Image courtesy of www.overlakehospital.org
By DJ Edgerton
If you knew that you needed to talk directly with a very specific type of person who made up a very small percentage of the overall population, what would you do? Well, clearly, you’d try to find places where they got together. No sense knocking on random doors all over the country. It’d be much more efficient to see if they were gathered someplace and go right there.
Welcome to the world of patient communities, and why they’re so important to people who work in the health care industry. The internet’s universal ability for infinte expansion means that for any condition you can imagine, there is probably a patient group online.
Here are some things to know:
Many communities were started by patients themselves, so their leadership is often extremely passionate.
Most communities, like most patient support groups, are understaffed, under-resourced, overworked – and, therefore, open to and appreciative of intelligent, respectful partnerships that help them achieve their goals.
Because they are so passionate, yet so overworked, they – rightly so – have no patience for ill-thought-out industry proposals that would be counterproductive to their goals and ideals.
Here are some things to consider:
These communities can be a hugely important venue for clinical-trial recruitment.
When product promotion is inopportune or inappropriate, don’t forget that collaborations increasing public awareness of the condition, or that might also increase patient awareness of your company, can be exactly what meets your objectives.
Even if you don’t see an immediate opportunity for partnership, go anyway and read, read, read. Sometimes working in the pharmaceutical industry separates you from the actual patients your work is helping. Reconnect with the end users of your products. See what their lives are like and what matters most to them.
Here are a few we find particularly intelligent, engaging, or otherwise interesting.
Real Mental Health is dedicated specifically to people with mental illnesses.
CarePages is slightly different, in that it is a venue for patients (or their family) to start blogs.

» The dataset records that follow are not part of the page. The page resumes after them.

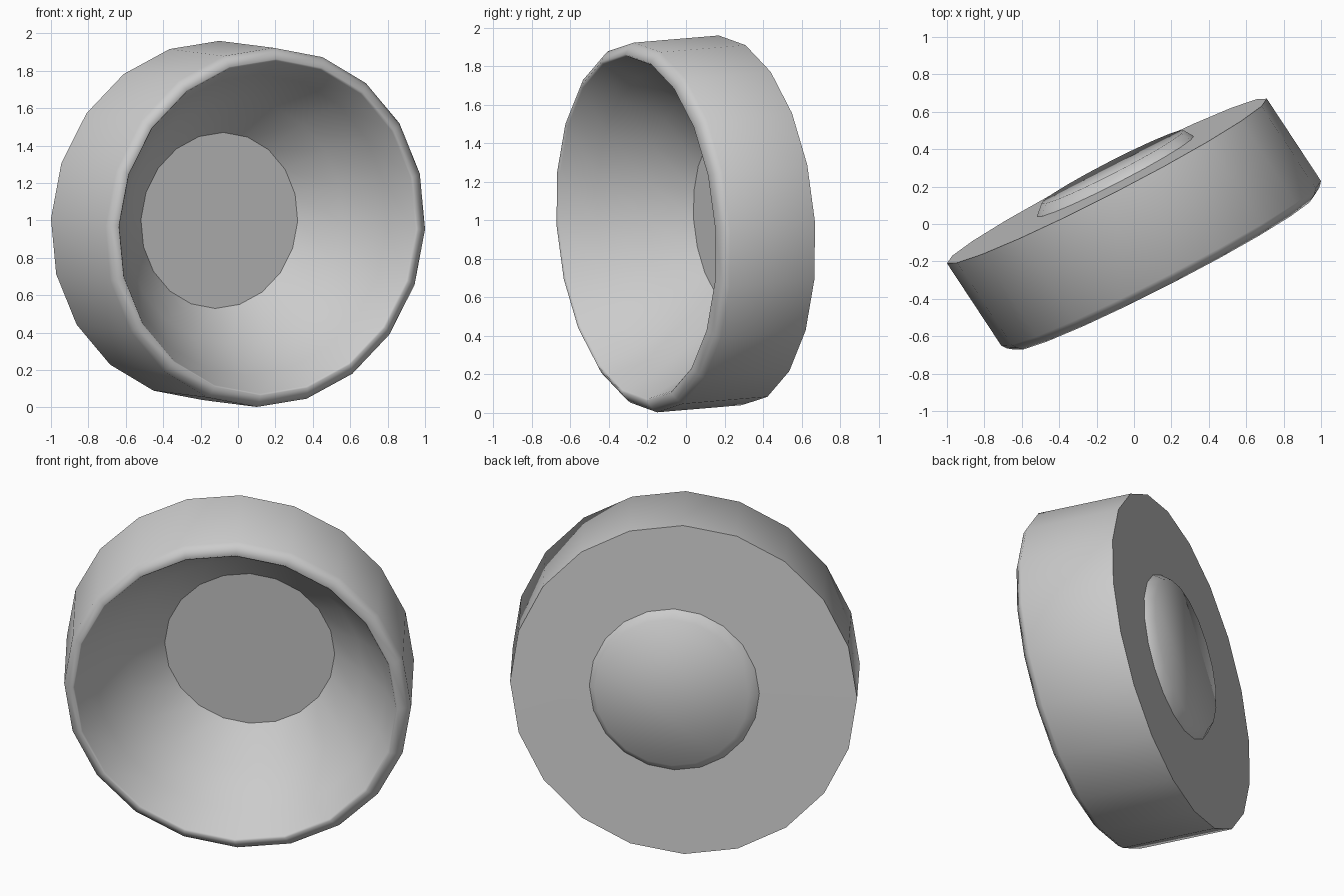
import bpy, bmesh, math
from mathutils import Vector

if "Cube" in bpy.data.objects:
    bpy.data.objects.remove(bpy.data.objects["Cube"])

SIDES = 20
# in-plane axes shared by every ring of the tilted body
U = Vector((0.855, 0.44, -0.01))
V = Vector((0.045, -0.06, 0.96))


def loft(name, rings, sharp, close_loop=False, cap_ends=False):
    """Bridge (centre, scale) rings; ring numbers in sharp keep a hard edge."""
    bm = bmesh.new()
    loops = []
    for centre, s in rings:
        c = Vector(centre)
        loop = []
        for i in range(SIDES):
            a = 2 * math.pi * i / SIDES
            loop.append(bm.verts.new(c + (U * math.cos(a) + V * math.sin(a)) * s))
        loops.append(loop)
    pairs = list(zip(loops, loops[1:]))
    if close_loop:
        pairs.append((loops[-1], loops[0]))
    for a, b in pairs:
        for i in range(SIDES):
            j = (i + 1) % SIDES
            bm.faces.new((a[i], a[j], b[j], b[i]))
    if cap_ends:
        bm.faces.new(loops[0])
        bm.faces.new(loops[-1])
    bmesh.ops.recalc_face_normals(bm, faces=bm.faces)
    for f in bm.faces:
        f.smooth = True
    for k in sharp:
        for i in range(SIDES):
            bm.edges.get((loops[k][i], loops[k][(i + 1) % SIDES])).smooth = False
    mesh = bpy.data.meshes.new(name)
    bm.to_mesh(mesh)
    bm.free()
    obj = bpy.data.objects.new(name, mesh)
    bpy.context.collection.objects.link(obj)
    return obj


# Housing: back face, outer wall, rounded front lip, curved bowl
floor = (-0.10, 0.255, 1.0)
loft("housing", [
    (floor, 0.49),
    ((-0.145, 0.23, 1.0), 1.0),
    ((0.145, -0.21, 0.963), 1.0),
    ((0.155, -0.234, 0.963), 0.979),
    ((0.163, -0.26, 0.963), 0.937),
    ((0.157, -0.25, 0.963), 0.926),
    ((0.08, -0.09, 0.975), 0.84),
    ((-0.02, 0.10, 0.99), 0.68),
], sharp=(0, 1), close_loop=True)

# Low rear boss, whose flat base is the floor of the bowl
loft("rear_boss", [
    (floor, 0.49),
    ((-0.115, 0.305, 1.004), 0.445),
], sharp=(0,), cap_ends=True)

Planet Cancer is an example of a more specialized community: it’s a ribald, in-your-face, pull-no-punches community (with taglines like “Cancer: there are easier ways to build character” and “We’ve done drugs Keith Richards never heard of”) for young adults with cancer.
And for a wiki on patient communities both organic and brand-sponsored, check the Dose of Digital wiki.
Now, though: as a patient, a family member, or in your day job as a pharma professional, do you know a great patient community? Or, have you developed great tactics for working with a patient social network?